About this exercise — Only one stretch of the records below should be repeated. It starts with the line containing "(1 - WALL, FLOOR), (1" and goes on through the line containing "bpy.ops.object.shade_smooth_by_angle(angle=radians(25))", exactly as written.

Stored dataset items
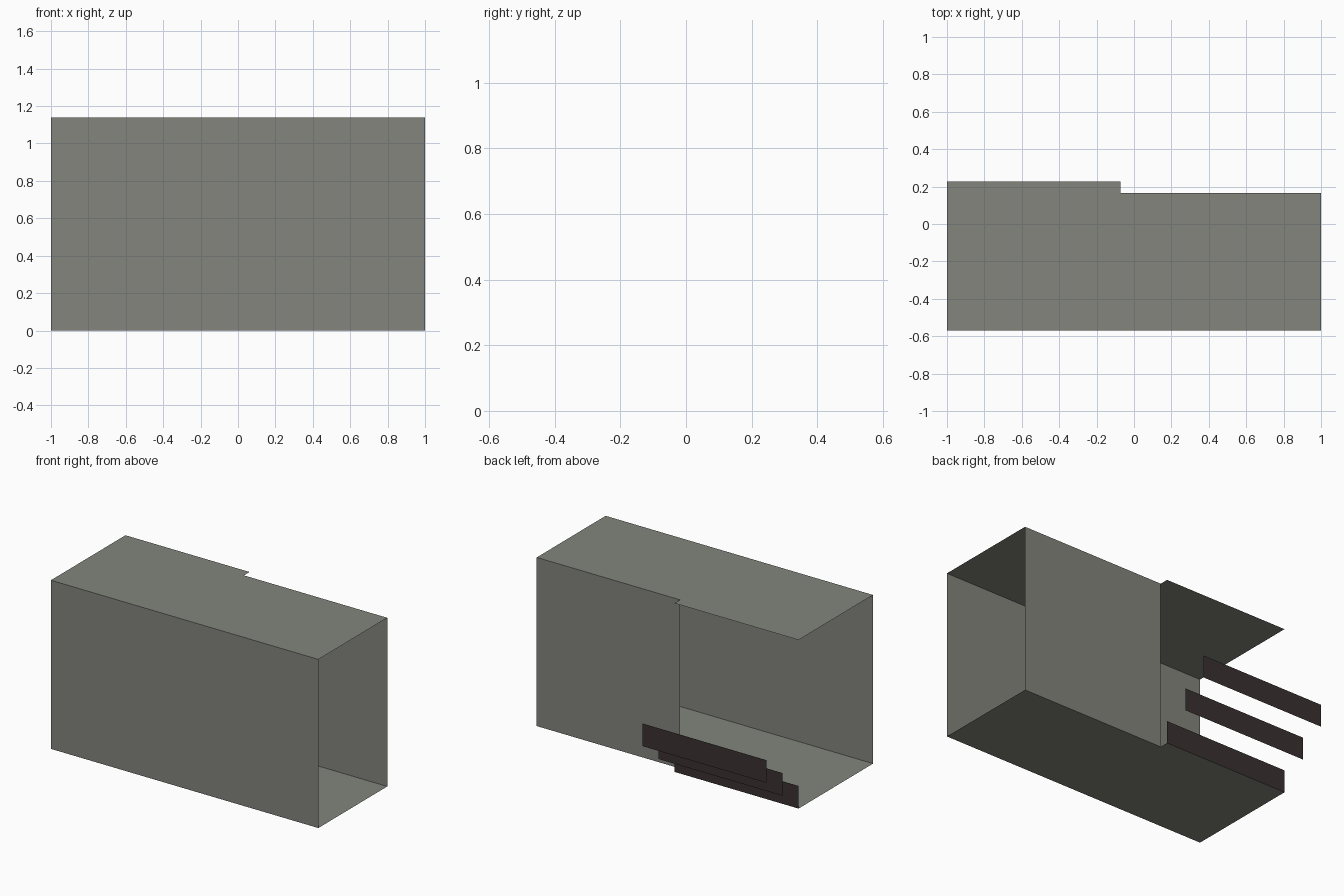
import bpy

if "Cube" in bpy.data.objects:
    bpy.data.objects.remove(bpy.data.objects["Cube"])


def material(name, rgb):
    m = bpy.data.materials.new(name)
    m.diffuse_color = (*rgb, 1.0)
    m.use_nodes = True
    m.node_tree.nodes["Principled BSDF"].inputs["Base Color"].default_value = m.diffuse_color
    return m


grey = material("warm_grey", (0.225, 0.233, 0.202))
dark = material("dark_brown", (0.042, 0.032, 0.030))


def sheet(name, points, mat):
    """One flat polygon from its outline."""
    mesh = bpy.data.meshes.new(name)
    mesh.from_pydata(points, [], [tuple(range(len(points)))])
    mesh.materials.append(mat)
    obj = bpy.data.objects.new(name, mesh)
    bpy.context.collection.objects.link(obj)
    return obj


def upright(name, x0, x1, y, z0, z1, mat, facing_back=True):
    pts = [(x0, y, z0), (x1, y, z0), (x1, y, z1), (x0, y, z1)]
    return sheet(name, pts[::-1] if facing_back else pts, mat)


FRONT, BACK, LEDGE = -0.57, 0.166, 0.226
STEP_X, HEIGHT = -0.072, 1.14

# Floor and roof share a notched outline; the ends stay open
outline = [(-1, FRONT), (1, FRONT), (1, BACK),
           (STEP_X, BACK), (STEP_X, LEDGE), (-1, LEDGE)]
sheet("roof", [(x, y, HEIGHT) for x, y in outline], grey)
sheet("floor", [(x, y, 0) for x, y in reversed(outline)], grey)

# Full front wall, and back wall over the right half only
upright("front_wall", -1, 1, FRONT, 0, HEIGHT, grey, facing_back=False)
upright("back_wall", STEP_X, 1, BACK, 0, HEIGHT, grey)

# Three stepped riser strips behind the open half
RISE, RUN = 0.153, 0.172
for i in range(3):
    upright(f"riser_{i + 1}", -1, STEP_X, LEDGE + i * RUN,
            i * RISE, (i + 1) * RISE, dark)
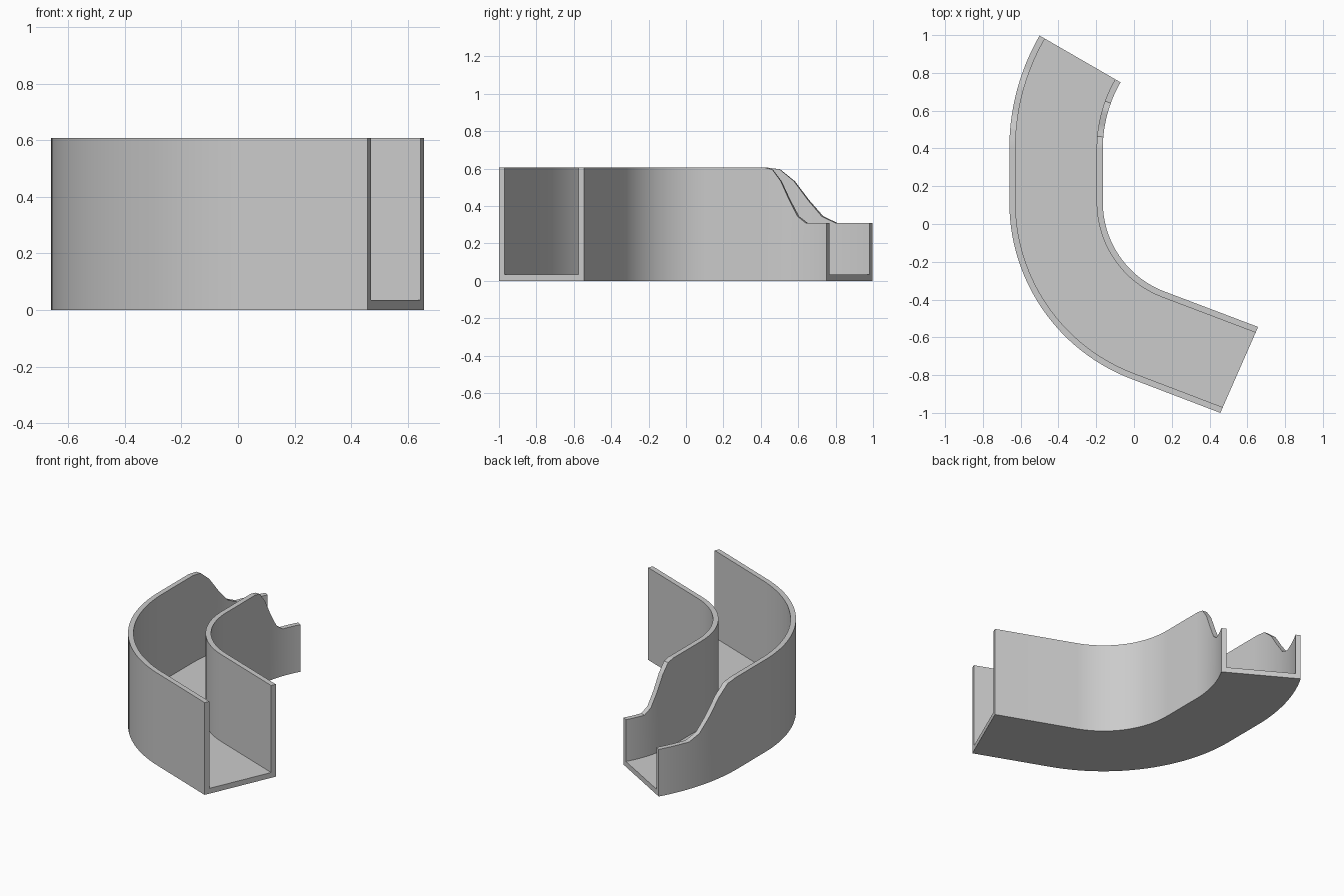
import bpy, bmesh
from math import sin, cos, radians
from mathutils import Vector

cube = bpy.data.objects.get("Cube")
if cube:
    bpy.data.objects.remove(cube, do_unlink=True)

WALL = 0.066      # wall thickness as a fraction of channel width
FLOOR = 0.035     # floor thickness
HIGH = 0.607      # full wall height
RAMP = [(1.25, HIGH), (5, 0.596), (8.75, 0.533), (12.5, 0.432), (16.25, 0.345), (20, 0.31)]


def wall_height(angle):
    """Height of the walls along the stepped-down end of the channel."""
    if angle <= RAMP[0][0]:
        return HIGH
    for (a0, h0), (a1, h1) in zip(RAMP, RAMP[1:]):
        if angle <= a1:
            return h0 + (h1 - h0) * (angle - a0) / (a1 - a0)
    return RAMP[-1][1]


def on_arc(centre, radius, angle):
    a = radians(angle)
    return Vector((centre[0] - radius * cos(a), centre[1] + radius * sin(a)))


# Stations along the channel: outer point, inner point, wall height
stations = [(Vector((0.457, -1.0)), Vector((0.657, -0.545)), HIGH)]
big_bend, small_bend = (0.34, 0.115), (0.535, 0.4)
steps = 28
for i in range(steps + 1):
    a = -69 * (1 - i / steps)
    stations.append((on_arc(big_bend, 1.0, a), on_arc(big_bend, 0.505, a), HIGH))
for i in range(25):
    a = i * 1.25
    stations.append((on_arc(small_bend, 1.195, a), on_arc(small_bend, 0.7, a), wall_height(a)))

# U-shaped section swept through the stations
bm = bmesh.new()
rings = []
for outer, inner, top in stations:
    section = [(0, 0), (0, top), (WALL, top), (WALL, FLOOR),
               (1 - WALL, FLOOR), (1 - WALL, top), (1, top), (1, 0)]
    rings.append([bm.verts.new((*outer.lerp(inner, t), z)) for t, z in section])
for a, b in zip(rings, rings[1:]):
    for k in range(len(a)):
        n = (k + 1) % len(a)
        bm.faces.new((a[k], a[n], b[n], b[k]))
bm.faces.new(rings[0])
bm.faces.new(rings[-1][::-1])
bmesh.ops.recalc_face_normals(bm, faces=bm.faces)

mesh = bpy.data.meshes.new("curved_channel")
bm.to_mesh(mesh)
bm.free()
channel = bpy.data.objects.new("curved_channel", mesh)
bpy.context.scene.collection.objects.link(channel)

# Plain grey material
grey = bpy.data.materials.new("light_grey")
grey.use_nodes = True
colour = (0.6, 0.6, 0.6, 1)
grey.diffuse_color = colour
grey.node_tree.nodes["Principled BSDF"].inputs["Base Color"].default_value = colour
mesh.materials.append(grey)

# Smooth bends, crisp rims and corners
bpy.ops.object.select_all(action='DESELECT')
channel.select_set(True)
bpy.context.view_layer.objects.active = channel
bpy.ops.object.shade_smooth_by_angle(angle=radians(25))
--
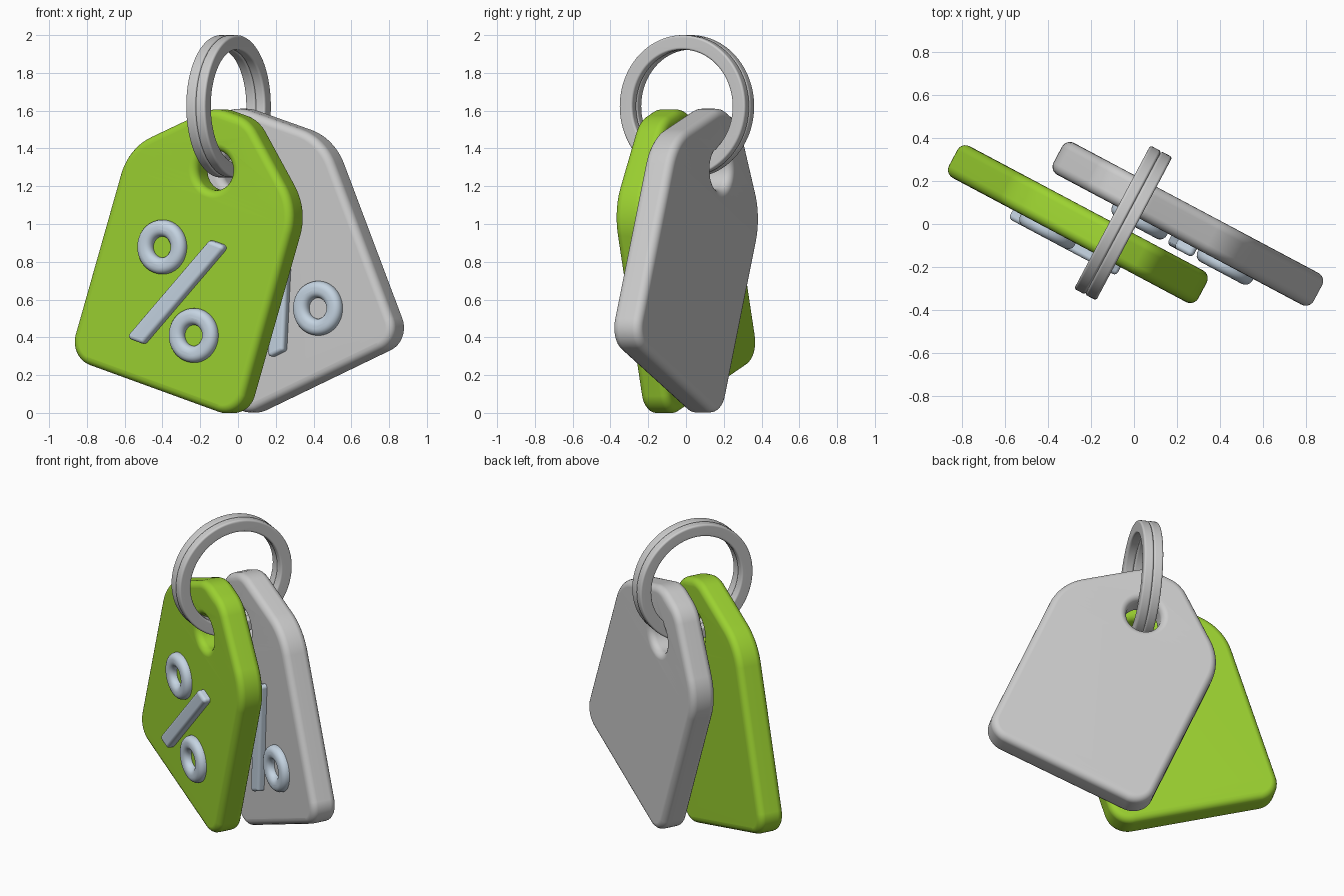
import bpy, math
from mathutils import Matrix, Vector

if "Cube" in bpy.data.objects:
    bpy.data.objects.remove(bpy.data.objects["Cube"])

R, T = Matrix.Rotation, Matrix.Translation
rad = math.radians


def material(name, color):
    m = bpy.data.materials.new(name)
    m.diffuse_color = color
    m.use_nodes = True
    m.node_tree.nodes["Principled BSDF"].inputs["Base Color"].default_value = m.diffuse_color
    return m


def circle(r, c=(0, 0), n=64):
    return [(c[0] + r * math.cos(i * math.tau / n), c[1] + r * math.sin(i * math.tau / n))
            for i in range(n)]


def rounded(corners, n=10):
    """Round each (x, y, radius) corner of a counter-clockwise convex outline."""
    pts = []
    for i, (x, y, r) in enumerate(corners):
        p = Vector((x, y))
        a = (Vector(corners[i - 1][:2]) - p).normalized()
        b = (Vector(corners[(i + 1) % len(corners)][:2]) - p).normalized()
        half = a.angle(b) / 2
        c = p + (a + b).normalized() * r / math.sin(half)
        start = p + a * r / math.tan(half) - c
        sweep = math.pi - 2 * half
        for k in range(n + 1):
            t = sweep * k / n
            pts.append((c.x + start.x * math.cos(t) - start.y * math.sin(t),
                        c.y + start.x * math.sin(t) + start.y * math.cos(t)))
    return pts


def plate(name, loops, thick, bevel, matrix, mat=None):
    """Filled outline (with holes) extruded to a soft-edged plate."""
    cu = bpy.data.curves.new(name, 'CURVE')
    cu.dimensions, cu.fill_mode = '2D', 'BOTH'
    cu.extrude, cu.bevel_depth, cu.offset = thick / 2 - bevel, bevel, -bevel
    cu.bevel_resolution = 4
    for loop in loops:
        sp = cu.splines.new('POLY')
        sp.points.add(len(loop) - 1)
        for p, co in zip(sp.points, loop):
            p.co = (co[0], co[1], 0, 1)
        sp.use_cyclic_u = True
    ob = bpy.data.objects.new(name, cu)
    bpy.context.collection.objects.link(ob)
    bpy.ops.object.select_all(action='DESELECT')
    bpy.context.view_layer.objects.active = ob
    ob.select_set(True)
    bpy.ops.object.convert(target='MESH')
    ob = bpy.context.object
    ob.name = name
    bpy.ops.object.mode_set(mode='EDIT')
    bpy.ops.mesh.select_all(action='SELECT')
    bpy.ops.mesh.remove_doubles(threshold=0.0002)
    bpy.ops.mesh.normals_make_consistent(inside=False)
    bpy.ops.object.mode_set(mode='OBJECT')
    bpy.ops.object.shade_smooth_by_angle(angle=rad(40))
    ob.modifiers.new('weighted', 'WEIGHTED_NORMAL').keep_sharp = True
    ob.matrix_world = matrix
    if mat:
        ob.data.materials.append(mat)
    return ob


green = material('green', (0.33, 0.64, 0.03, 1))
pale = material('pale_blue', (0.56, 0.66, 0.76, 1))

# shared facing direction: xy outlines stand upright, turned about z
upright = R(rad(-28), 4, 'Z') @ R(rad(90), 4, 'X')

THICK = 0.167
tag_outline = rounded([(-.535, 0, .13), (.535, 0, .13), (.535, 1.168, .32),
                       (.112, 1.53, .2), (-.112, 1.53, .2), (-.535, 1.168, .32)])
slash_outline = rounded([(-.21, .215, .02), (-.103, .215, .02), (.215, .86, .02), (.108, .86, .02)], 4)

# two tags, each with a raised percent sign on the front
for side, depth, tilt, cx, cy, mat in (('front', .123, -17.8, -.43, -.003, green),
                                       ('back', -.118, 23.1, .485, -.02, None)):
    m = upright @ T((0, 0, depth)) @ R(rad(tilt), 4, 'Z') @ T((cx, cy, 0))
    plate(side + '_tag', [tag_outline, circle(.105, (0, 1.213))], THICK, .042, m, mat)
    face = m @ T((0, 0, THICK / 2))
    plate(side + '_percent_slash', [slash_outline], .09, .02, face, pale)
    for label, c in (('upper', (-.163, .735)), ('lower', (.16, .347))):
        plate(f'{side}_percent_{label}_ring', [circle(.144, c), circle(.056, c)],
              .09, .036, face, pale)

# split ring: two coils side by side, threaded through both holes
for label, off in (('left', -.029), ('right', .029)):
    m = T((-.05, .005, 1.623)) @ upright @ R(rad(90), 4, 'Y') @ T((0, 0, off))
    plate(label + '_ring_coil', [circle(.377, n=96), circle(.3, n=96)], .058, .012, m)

Result below —
               (1 - WALL, FLOOR), (1 - WALL, top), (1, top), (1, 0)]
    rings.append([bm.verts.new((*outer.lerp(inner, t), z)) for t, z in section])
for a, b in zip(rings, rings[1:]):
    for k in range(len(a)):
        n = (k + 1) % len(a)
        bm.faces.new((a[k], a[n], b[n], b[k]))
bm.faces.new(rings[0])
bm.faces.new(rings[-1][::-1])
bmesh.ops.recalc_face_normals(bm, faces=bm.faces)

mesh = bpy.data.meshes.new("curved_channel")
bm.to_mesh(mesh)
bm.free()
channel = bpy.data.objects.new("curved_channel", mesh)
bpy.context.scene.collection.objects.link(channel)

# Plain grey material
grey = bpy.data.materials.new("light_grey")
grey.use_nodes = True
colour = (0.6, 0.6, 0.6, 1)
grey.diffuse_color = colour
grey.node_tree.nodes["Principled BSDF"].inputs["Base Color"].default_value = colour
mesh.materials.append(grey)

# Smooth bends, crisp rims and corners
bpy.ops.object.select_all(action='DESELECT')
channel.select_set(True)
bpy.context.view_layer.objects.active = channel
bpy.ops.object.shade_smooth_by_angle(angle=radians(25))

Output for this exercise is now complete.